The embodiments herein and the various features and advantageous details thereof are explained with reference to the non-limiting embodiments in the following description. Descriptions of well-known components and processing techniques are omitted so as to not unnecessarily obscure the embodiments herein. The examples used herein are intended merely to facilitate an understanding of ways in which the embodiments herein may be practiced and to further enable those of skill in the art to practice the embodiments herein. Accordingly, the examples should not be construed as limiting the scope of the embodiments herein.

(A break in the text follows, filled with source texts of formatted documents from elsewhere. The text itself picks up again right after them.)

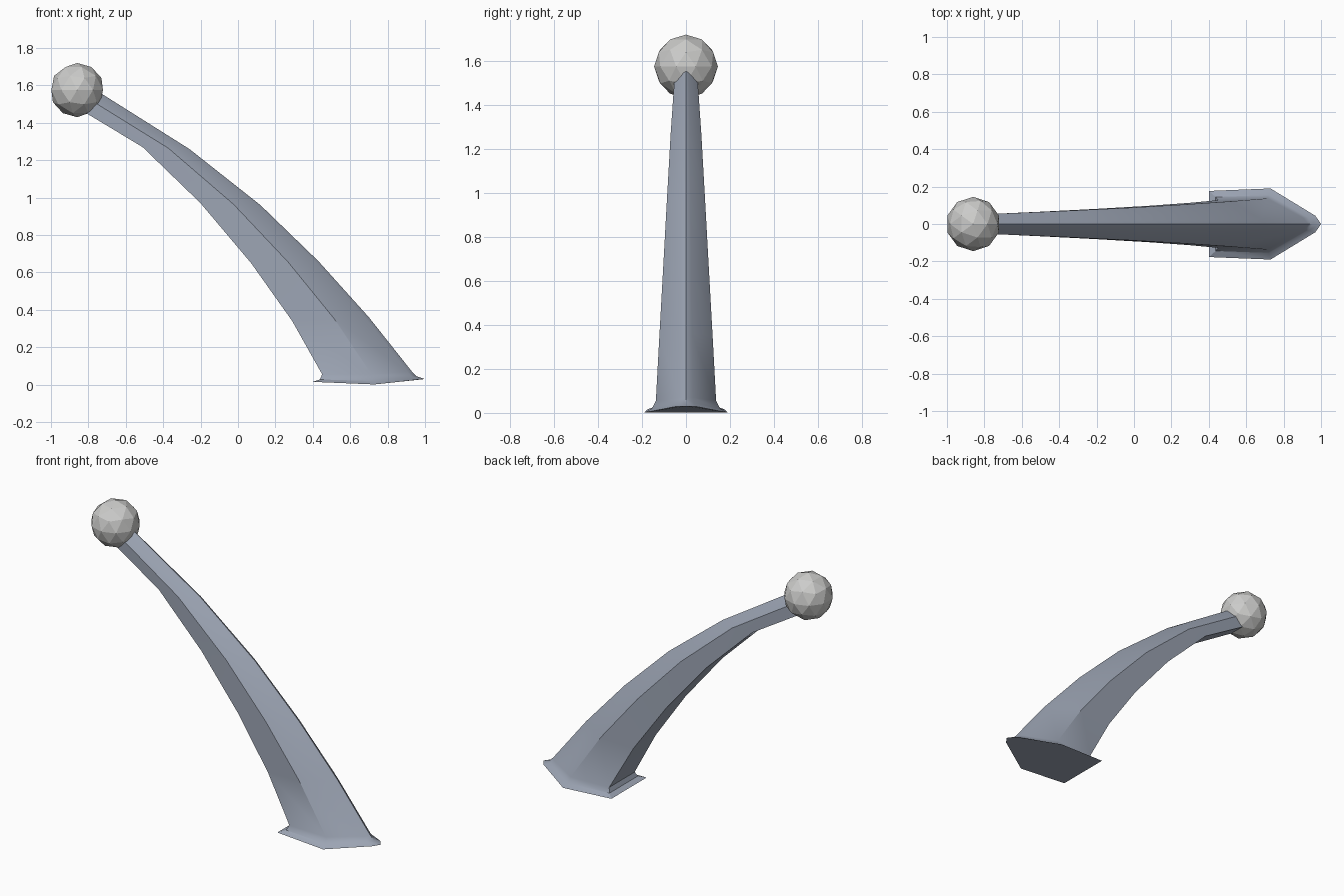
import bpy
import bmesh

if "Cube" in bpy.data.objects:
    bpy.data.objects.remove(bpy.data.objects["Cube"])


def material(name, rgb):
    m = bpy.data.materials.new(name)
    m.diffuse_color = (*rgb, 1)
    m.use_nodes = True
    m.node_tree.nodes["Principled BSDF"].inputs["Base Color"].default_value = m.diffuse_color
    return m


steel = material("blue grey", (0.33, 0.37, 0.45))
pale = material("pale grey", (0.60, 0.60, 0.59))

# Each ring: back x, back z, front x, front z, half width, side drop
rings = [
    (0.40, 0.015, 1.00, 0.030, 0.190, 0.022),
    (0.437, 0.028, 0.955, 0.045, 0.155, 0.018),
    (0.45, 0.055, 0.93, 0.070, 0.137, 0.008),
    (0.29, 0.34, 0.70, 0.36, 0.121, 0),
    (0.07, 0.65, 0.43, 0.66, 0.104, 0),
    (-0.20, 0.97, 0.12, 0.96, 0.087, 0),
    (-0.51, 1.27, -0.26, 1.26, 0.070, 0),
    (-0.90, 1.505, -0.80, 1.60, 0.050, 0),
]
# Cross-section: position from back to front, width share
section = [(0, 0.93), (0.55, 1), (0.95, 0.23), (1, 0), (0.95, -0.23), (0.55, -1), (0, -0.93)]

# Curved tapering stalk with a flared foot
bm = bmesh.new()
loops = []
for bx, bz, fx, fz, half, drop in rings:
    loops.append([bm.verts.new((bx + (fx - bx) * t, half * w,
                                bz + (fz - bz) * t - (drop if abs(w) == 1 else 0)))
                  for t, w in section])
n = len(section)
for a, b in zip(loops, loops[1:]):
    for i in range(n):
        j = (i + 1) % n
        bm.faces.new((a[i], a[j], b[j], b[i]))
bm.faces.new(loops[0])
bm.faces.new(loops[-1])
bmesh.ops.recalc_face_normals(bm, faces=bm.faces)
mesh = bpy.data.meshes.new("curved_stalk")
bm.to_mesh(mesh)
bm.free()
mesh.materials.append(steel)
stalk = bpy.data.objects.new("curved_stalk", mesh)
bpy.context.collection.objects.link(stalk)
bpy.context.view_layer.objects.active = stalk
stalk.select_set(True)
bpy.ops.object.shade_smooth_by_angle(angle=0.55)

# Faceted ball at the tip
bpy.ops.mesh.primitive_ico_sphere_add(subdivisions=2, radius=0.145, location=(-0.86, 0, 1.575))
ball = bpy.context.object
ball.name = "tip_ball"
ball.data.materials.append(pale)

The foregoing description of the specific embodiments so fully revealed the general nature of the embodiments herein that others can, by applying current knowledge, readily modify and/or adapt for various applications such specific embodiments without departing from the generic concept, and, therefore, such adaptations and modifications should and are intended to be comprehended within the meaning and range of equivalents of the disclosed embodiments. It is to be understood that the phraseology or terminology employed herein is for the purpose of description and not of limitation. Therefore, while the embodiments herein have been described in terms of preferred embodiments, those skilled in the art will recognize that the embodiments herein can be practiced with modification within the spirit and scope of the embodiments as described herein.

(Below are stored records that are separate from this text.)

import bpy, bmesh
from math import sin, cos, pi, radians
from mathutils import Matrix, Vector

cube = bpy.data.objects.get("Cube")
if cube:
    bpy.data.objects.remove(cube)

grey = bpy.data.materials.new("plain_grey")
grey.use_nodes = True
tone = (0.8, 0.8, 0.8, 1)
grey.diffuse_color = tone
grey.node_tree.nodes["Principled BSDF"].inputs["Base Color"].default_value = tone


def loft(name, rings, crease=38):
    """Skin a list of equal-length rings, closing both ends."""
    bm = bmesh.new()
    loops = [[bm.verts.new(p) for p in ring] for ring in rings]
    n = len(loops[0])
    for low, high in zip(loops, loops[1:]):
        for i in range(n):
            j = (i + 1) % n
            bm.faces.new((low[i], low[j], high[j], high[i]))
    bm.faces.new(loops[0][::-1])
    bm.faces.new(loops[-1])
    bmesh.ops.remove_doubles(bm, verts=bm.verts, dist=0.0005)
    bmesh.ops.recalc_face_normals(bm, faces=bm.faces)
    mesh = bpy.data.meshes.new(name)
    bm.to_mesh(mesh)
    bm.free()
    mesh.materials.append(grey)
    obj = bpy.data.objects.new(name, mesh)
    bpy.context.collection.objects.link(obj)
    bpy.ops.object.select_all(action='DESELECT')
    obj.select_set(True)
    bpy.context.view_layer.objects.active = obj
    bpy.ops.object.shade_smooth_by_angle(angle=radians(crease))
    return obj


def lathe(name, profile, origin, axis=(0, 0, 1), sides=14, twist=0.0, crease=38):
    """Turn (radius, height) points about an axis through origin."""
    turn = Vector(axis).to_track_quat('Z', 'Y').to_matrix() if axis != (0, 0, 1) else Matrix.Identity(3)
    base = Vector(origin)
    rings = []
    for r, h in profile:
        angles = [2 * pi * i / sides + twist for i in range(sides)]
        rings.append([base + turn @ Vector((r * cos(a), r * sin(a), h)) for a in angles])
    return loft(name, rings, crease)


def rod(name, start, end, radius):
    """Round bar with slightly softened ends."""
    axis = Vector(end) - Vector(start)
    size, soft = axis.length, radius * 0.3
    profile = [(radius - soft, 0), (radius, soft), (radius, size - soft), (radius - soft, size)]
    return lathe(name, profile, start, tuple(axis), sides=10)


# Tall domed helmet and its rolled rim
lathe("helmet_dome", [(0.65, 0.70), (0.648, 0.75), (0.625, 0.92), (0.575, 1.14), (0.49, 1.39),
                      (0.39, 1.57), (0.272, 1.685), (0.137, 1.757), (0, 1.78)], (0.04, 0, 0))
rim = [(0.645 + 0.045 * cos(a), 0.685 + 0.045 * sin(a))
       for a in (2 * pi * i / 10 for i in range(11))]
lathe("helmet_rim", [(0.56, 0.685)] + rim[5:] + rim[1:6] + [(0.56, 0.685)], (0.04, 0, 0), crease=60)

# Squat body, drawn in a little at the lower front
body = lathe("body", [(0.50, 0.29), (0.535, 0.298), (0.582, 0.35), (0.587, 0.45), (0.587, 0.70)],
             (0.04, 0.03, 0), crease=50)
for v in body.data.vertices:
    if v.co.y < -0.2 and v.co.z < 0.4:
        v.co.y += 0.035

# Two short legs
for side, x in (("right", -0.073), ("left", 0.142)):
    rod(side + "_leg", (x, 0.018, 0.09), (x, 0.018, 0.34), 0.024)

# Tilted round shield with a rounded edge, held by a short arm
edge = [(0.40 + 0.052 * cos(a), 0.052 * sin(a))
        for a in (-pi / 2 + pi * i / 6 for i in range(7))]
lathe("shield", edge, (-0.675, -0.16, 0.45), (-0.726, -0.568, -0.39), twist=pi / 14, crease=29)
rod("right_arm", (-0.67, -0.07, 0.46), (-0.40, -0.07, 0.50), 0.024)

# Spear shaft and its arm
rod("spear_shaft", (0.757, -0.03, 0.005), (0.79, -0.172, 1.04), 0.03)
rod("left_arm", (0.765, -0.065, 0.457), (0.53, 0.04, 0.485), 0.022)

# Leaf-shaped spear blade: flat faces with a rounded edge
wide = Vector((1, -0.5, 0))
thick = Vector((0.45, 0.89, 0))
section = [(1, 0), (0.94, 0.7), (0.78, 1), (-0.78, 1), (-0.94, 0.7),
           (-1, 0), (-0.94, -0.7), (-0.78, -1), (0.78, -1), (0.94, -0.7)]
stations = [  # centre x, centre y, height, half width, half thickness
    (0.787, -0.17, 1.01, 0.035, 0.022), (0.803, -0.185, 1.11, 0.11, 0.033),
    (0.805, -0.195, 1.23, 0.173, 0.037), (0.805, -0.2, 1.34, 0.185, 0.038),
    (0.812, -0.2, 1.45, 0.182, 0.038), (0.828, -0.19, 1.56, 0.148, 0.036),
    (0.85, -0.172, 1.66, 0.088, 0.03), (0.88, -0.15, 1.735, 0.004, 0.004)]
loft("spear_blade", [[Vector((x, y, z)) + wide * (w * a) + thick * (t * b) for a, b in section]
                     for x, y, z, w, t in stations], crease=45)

Throughout this specification the word "comprise", or variations such as "comprises" or "comprising", will be understood to imply the inclusion of a stated element, integer or step, or group of elements, integers or steps, but not the exclusion of any other element, integer or step, or group of elements, integers or steps.

The use of the expression "at least" or "at least one" suggests the use of one or more elements or ingredients or quantities, as the use may be in the embodiment of the disclosure to achieve one or more of the desired objects or results.

Any discussion of documents, acts, materials, devices, articles or the like that has been included in this specification is solely for the purpose of providing a context for the disclosure. It is not to be taken as an admission that any or all of these matters form a part of the prior art base or were common general knowledge in the field relevant to the disclosure as it existed anywhere before the priority date of this application.

While considerable emphasis has been placed herein on the components and component parts of the preferred embodiments, it will be appreciated that many embodiments can be made and that many changes can be made in the preferred embodiments without departing from the principles of the disclosure. These and other changes in the preferred embodiment as well as other embodiments of the disclosure will be apparent to those skilled in the art from the disclosure herein, whereby it is to be distinctly understood that the foregoing descriptive matter is to be interpreted merely as illustrative of the disclosure and not as a limitation.